Exercise inputs START
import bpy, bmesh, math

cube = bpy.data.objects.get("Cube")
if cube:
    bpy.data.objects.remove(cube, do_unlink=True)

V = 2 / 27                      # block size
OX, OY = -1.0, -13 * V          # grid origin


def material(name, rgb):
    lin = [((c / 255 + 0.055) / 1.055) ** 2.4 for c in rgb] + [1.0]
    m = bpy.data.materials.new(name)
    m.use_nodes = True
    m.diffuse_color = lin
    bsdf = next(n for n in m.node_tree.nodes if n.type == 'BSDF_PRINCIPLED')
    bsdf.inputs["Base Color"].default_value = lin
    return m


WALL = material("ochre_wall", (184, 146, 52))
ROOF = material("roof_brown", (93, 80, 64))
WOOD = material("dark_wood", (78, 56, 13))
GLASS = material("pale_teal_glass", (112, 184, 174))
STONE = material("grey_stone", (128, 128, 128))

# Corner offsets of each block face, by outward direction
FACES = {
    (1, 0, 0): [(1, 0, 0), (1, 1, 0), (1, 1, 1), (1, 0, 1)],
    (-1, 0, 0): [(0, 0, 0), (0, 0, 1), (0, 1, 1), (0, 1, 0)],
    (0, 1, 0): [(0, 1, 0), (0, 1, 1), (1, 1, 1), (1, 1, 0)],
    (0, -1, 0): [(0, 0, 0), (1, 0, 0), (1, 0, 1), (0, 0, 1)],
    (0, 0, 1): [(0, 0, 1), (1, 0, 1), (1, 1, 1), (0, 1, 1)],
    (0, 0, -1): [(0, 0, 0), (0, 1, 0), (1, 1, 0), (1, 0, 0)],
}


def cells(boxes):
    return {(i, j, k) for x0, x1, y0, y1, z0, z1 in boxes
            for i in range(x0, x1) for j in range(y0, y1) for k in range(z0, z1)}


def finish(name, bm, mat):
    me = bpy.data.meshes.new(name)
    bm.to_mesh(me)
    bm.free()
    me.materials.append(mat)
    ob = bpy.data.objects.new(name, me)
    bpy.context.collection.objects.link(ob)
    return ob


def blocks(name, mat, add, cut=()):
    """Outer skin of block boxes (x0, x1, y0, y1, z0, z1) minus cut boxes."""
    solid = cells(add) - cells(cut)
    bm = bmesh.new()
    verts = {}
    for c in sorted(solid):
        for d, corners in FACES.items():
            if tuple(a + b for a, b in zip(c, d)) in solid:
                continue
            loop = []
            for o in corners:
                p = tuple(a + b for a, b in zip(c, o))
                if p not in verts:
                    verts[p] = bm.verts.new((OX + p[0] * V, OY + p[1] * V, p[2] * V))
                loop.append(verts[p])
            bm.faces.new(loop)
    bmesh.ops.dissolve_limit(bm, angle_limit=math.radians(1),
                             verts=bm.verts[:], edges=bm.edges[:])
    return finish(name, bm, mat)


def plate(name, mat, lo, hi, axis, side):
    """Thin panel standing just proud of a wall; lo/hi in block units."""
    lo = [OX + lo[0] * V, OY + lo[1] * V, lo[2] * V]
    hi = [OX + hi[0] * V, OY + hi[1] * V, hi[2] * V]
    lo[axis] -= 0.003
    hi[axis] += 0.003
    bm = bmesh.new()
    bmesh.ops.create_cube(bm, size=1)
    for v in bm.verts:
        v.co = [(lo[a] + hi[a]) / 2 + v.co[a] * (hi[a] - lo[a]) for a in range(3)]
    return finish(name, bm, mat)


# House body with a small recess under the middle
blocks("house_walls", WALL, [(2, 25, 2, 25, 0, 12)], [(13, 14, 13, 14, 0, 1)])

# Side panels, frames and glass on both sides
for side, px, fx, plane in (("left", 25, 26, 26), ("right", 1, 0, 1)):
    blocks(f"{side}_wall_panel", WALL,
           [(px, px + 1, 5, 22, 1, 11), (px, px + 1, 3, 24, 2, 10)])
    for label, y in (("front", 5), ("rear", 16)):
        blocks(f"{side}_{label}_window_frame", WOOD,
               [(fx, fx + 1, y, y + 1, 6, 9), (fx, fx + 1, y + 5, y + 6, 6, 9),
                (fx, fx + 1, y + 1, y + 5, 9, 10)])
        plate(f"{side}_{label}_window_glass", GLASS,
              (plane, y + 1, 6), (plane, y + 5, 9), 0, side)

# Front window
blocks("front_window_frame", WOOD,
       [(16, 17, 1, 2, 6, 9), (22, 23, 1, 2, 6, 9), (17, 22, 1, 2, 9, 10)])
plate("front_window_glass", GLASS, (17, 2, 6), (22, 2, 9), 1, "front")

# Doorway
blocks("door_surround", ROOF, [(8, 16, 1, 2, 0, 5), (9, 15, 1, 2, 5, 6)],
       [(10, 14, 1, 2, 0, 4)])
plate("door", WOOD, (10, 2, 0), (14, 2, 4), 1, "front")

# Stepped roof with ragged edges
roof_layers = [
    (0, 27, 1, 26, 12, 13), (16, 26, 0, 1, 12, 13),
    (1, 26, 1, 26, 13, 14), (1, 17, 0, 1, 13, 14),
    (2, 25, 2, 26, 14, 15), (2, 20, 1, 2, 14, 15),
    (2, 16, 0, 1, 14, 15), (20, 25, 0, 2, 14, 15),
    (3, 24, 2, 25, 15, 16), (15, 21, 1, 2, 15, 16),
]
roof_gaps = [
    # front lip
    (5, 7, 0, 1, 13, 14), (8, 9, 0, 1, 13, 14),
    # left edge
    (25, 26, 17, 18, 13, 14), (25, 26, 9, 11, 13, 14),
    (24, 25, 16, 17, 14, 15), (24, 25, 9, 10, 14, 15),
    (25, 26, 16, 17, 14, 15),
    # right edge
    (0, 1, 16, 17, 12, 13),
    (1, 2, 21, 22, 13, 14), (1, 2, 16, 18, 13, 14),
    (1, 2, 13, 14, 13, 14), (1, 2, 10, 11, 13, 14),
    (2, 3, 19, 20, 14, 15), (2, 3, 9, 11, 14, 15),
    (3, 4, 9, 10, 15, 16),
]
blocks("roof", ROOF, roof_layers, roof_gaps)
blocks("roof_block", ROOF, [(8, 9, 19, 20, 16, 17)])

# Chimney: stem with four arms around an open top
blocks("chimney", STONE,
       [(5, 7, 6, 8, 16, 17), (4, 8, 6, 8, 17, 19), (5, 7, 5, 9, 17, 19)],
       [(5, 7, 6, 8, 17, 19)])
Exercise inputs END
■ Work task: Would you please reproduce the records above exactly, only from their first line through the line holding "(93, 80, 64))", with both ends included?

■ Your response:
import bpy, bmesh, math

cube = bpy.data.objects.get("Cube")
if cube:
    bpy.data.objects.remove(cube, do_unlink=True)

V = 2 / 27                      # block size
OX, OY = -1.0, -13 * V          # grid origin


def material(name, rgb):
    lin = [((c / 255 + 0.055) / 1.055) ** 2.4 for c in rgb] + [1.0]
    m = bpy.data.materials.new(name)
    m.use_nodes = True
    m.diffuse_color = lin
    bsdf = next(n for n in m.node_tree.nodes if n.type == 'BSDF_PRINCIPLED')
    bsdf.inputs["Base Color"].default_value = lin
    return m


WALL = material("ochre_wall", (184, 146, 52))
ROOF = material("roof_brown", (93, 80, 64))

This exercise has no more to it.